Vice principal Gary Leiter gave the class words of wisdom on how to live a successful life and shared quotes from Robert Fulghum’s book, “All I Really Need To Know I Learned In Kindergarten.”
“Share everything, play fair, don’t hit people … flush … take a nap every afternoon,” he said. “Sorry guys you spent 11 extra years in school for nothing.”
Caleb Coombes, who joined CIA freshman year, said going to a private school has been a unique experience unlike any other school. His favorite class was outdoor education. At the end of the class all the students brought their guns and went to a shooting range and had a great time doing something they enjoy.
Coombes will work on a fishing boat in Bristol Bay this summer to make some money to take the process technology course at Kenai Peninsula College. His father David Coombes said before he leaves for work this summer, the two fly out Monday to the Lower 48 and go on two-week motorcycle trip.
“Even if he doesn’t make any money at all it will still be an adventure,” David Coombes said. “We will have some fun goofing around before he goes fishing.”
Seth Davey, who graduated Cum Laude, has enlisted in the National Guard and is going to boot camp in August. He has aspirations of joining the Army Special Forces and the ambition to go through the rigorous process to become a Navy SEAL.

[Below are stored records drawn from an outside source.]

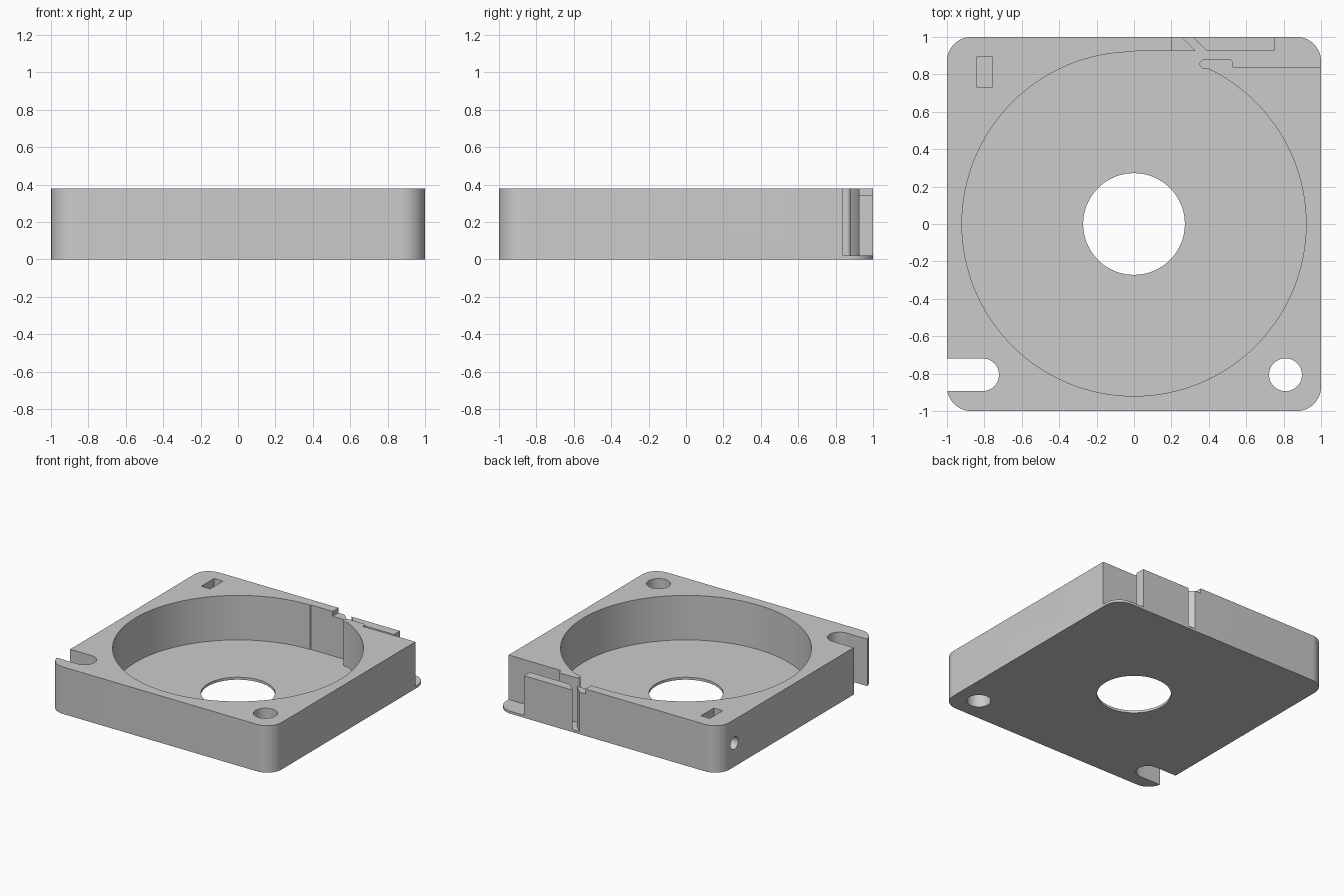
import bpy, bmesh, math
from mathutils import Matrix

default = bpy.data.objects.get("Cube")
if default:
    bpy.data.objects.remove(default, do_unlink=True)

HEIGHT, FLOOR, LEDGE = 0.38, 0.02, 0.34
CAVITY_R = 0.92
ABOVE = HEIGHT + 0.1

grey = bpy.data.materials.new("plain grey")
grey.use_nodes = True
grey.diffuse_color = (0.6, 0.6, 0.6, 1)
grey.node_tree.nodes["Principled BSDF"].inputs["Base Color"].default_value = (0.6, 0.6, 0.6, 1)


def arc(cx, cy, r, start, end, steps):
    """Points along an arc, angles in degrees."""
    angles = [math.radians(start + (end - start) * i / steps) for i in range(steps + 1)]
    return [(cx + r * math.cos(a), cy + r * math.sin(a)) for a in angles]


def circle(cx, cy, r, steps):
    return arc(cx, cy, r, 0, 360, steps)[:-1]


def box(x0, x1, y0, y1):
    return [(x0, y0), (x1, y0), (x1, y1), (x0, y1)]


def prism(name, outline, z0, z1):
    """Extrude a flat outline from z0 to z1."""
    bm = bmesh.new()
    face = bm.faces.new([bm.verts.new((x, y, z0)) for x, y in outline])
    top = bmesh.ops.extrude_face_region(bm, geom=[face])["geom"]
    verts = [v for v in top if isinstance(v, bmesh.types.BMVert)]
    bmesh.ops.translate(bm, verts=verts, vec=(0, 0, z1 - z0))
    bmesh.ops.recalc_face_normals(bm, faces=bm.faces[:])
    mesh = bpy.data.meshes.new(name)
    bm.to_mesh(mesh)
    bm.free()
    mesh.materials.append(grey)
    obj = bpy.data.objects.new(name, mesh)
    bpy.context.collection.objects.link(obj)
    return obj


def cut(body, cutter):
    """Subtract the cutter from the body and discard it."""
    cutter.hide_render = True
    bpy.context.view_layer.objects.active = body
    mod = body.modifiers.new(cutter.name, 'BOOLEAN')
    mod.operation, mod.solver, mod.object = 'DIFFERENCE', 'EXACT', cutter
    bpy.ops.object.modifier_apply(modifier=mod.name)
    bpy.data.objects.remove(cutter, do_unlink=True)


# Square housing with rounded corners
R = 0.13
C = 1 - R
corners = [(C, C, 0), (-C, C, 90), (-C, -C, 180), (C, -C, 270)]
outline = [p for x, y, a in corners for p in arc(x, y, R, a, a + 90, 12)]
housing = prism("tray_housing", outline, 0, HEIGHT)

# Round cavity, running out through the diagonal slit and the open back corner
nose_angle = math.degrees(math.acos(0.40 / CAVITY_R))
cavity = arc(0, 0, CAVITY_R, nose_angle, -270, 128)
cavity += [(0.005, 0.925), (0.33, 0.925), (0.225, 1.03), (0.285, 1.03), (0.39, 0.925)]
cavity += [(0.75, 0.925), (0.75, 1.03), (1.03, 1.03), (1.03, 0.84), (0.53, 0.84)]
cavity += arc(0.51, 0.86, 0.02, 0, 90, 5)
cavity += arc(0.375, 0.855, 0.025, 90, 270, 10)
cut(housing, prism("cavity_cutter", cavity, FLOOR, ABOVE))

# Lowered ledge on both sides of the slit
cut(housing, prism("ledge_cutter", box(0.2, 0.77, 0.9, 1.05), LEDGE, ABOVE))

# Centre opening, round mounting hole and open mounting slot
cut(housing, prism("centre_cutter", circle(0, 0, 0.272, 64), -0.1, 0.1))
cut(housing, prism("hole_cutter", circle(0.81, -0.806, 0.088, 32), -0.1, ABOVE))
slot = arc(-0.81, -0.806, 0.088, -90, 90, 16)
slot += [(-1.1, -0.718), (-1.1, -0.894)]
cut(housing, prism("slot_cutter", slot, -0.1, ABOVE))

# Nut pocket and the side screw hole leading into it
cut(housing, prism("pocket_cutter", box(-0.84, -0.76, 0.73, 0.895), 0.1, ABOVE))
screw = prism("screw_cutter", circle(0, 0, 0.05, 24), -0.15, 0.15)
screw.data.transform(Matrix.Translation((-0.95, 0.81, 0.19)) @ Matrix.Rotation(math.pi / 2, 4, 'Y'))
cut(housing, screw)

# Smooth curved walls, sharp rims
bpy.ops.object.select_all(action='DESELECT')
housing.select_set(True)
bpy.context.view_layer.objects.active = housing
bpy.ops.object.shade_smooth_by_angle(angle=math.radians(30))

“I come from a very patriotic family. Every guy in my family has served,” he said. “More than that it was my own decision. I could do a lot of things in my life but I felt (being a Navy SEAL) is one of the hardest things I could do. That’s just who I am.”
Timothy Hills said his favorite memory from CIA was having the opportunity to play the drums and getting to know Mr. “Mike” Lyons, the former band teacher who passed away in 2011. He performed a drum solo during the ceremony, which brought the graduating class to their feet. Hills plans to attend the University of Colorado, Colorado Springs and pursue a degree in mechanical or electrical engineering.
Caleb Lyons and Adam Uchtman, who both graduated Summa Cum Laude with a grade point average that exceeded 4.0, have both attended CIA since kindergarten. Lyons will attend KPC and would like to be an accountant, while Uchtman plans to study Electrical Engineering at LeTourneau University in Longview, Texas.
Four of the graduates played on the basketball team Uchtman, Lyons, Mylon Weems and Riley Solie. Weems, who was the last to receive his diploma, took a selfie photo on stage with his classmates in the background. He said he is planning on joining the Coast Guard.
Solie has joined the National Guard and will go to Fort Leonard Wood, Missouri for basic training in August.
Zachary Taplin received an athletic scholarship at Portland State for track and field and will continue competing in throwing events at the college level.
Courtney Snodgress plans to attend the University of Alaska Fairbanks to become a dental hygienist.
Erica McGahan, who attended CIA since preschool and graduated Magna Cum Laude, will attend KPC. Her goal is to pursue a business degree work and give back to the community.
Nicole Moffis, who played basketball her senior year plans to earn a business degree at KPC and will work over the summer to earn money.
“It’s a little nerve-wracking but we did it,” Moffis said. “Starting college this fall will be different but exciting to begin a new life chapter.”
Reach Dan Balmer at firstname.lastname@example.org